### Work to be completed
From the first line to the last, repeat the data exactly and drop the pictures.

Dataset records:
_ _ _ _ _

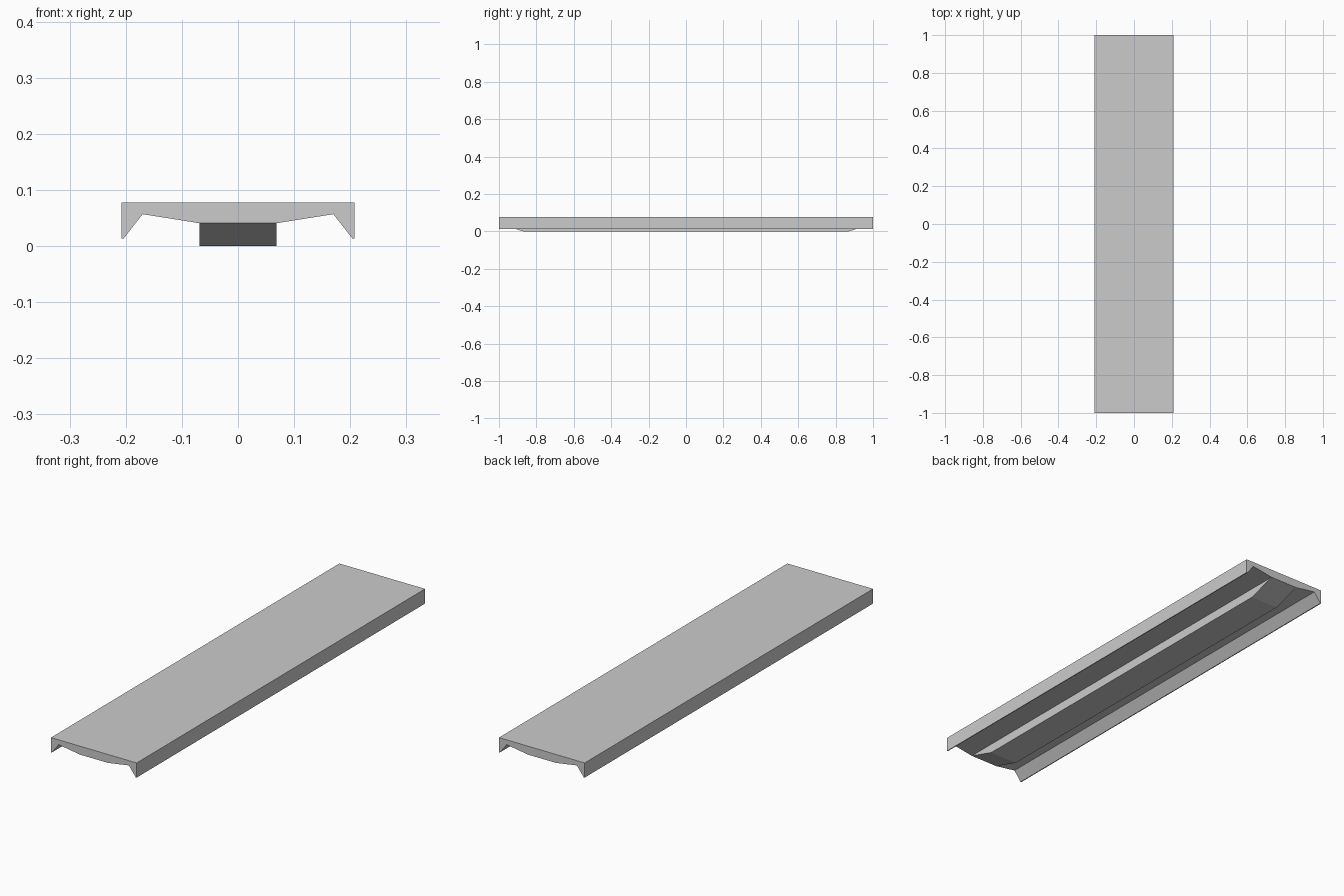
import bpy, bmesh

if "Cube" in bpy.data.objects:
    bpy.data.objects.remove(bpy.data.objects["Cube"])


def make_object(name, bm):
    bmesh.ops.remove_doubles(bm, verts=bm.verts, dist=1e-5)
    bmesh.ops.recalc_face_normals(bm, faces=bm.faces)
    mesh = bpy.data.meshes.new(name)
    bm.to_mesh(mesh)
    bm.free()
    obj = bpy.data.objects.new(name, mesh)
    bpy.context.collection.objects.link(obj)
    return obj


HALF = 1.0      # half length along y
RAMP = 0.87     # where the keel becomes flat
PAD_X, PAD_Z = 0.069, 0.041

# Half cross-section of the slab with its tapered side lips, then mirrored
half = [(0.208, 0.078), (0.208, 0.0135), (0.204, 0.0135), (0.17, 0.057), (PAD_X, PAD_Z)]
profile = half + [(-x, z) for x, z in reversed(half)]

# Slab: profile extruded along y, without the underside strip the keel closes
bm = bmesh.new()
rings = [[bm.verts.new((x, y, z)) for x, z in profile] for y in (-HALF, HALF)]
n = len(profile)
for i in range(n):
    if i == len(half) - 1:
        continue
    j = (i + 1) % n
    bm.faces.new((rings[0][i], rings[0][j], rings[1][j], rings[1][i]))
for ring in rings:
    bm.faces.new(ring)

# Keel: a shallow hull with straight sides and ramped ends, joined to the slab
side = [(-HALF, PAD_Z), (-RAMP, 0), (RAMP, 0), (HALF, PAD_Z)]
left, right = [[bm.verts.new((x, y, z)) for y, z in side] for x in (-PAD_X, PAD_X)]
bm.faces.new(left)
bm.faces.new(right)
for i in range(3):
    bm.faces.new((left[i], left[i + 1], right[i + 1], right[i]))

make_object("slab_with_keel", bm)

_ _ _ _ _

### Solved problem
import bpy, bmesh

if "Cube" in bpy.data.objects:
    bpy.data.objects.remove(bpy.data.objects["Cube"])


def make_object(name, bm):
    bmesh.ops.remove_doubles(bm, verts=bm.verts, dist=1e-5)
    bmesh.ops.recalc_face_normals(bm, faces=bm.faces)
    mesh = bpy.data.meshes.new(name)
    bm.to_mesh(mesh)
    bm.free()
    obj = bpy.data.objects.new(name, mesh)
    bpy.context.collection.objects.link(obj)
    return obj


HALF = 1.0      # half length along y
RAMP = 0.87     # where the keel becomes flat
PAD_X, PAD_Z = 0.069, 0.041

# Half cross-section of the slab with its tapered side lips, then mirrored
half = [(0.208, 0.078), (0.208, 0.0135), (0.204, 0.0135), (0.17, 0.057), (PAD_X, PAD_Z)]
profile = half + [(-x, z) for x, z in reversed(half)]

# Slab: profile extruded along y, without the underside strip the keel closes
bm = bmesh.new()
rings = [[bm.verts.new((x, y, z)) for x, z in profile] for y in (-HALF, HALF)]
n = len(profile)
for i in range(n):
    if i == len(half) - 1:
        continue
    j = (i + 1) % n
    bm.faces.new((rings[0][i], rings[0][j], rings[1][j], rings[1][i]))
for ring in rings:
    bm.faces.new(ring)

# Keel: a shallow hull with straight sides and ramped ends, joined to the slab
side = [(-HALF, PAD_Z), (-RAMP, 0), (RAMP, 0), (HALF, PAD_Z)]
left, right = [[bm.verts.new((x, y, z)) for y, z in side] for x in (-PAD_X, PAD_X)]
bm.faces.new(left)
bm.faces.new(right)
for i in range(3):
    bm.faces.new((left[i], left[i + 1], right[i + 1], right[i]))

make_object("slab_with_keel", bm)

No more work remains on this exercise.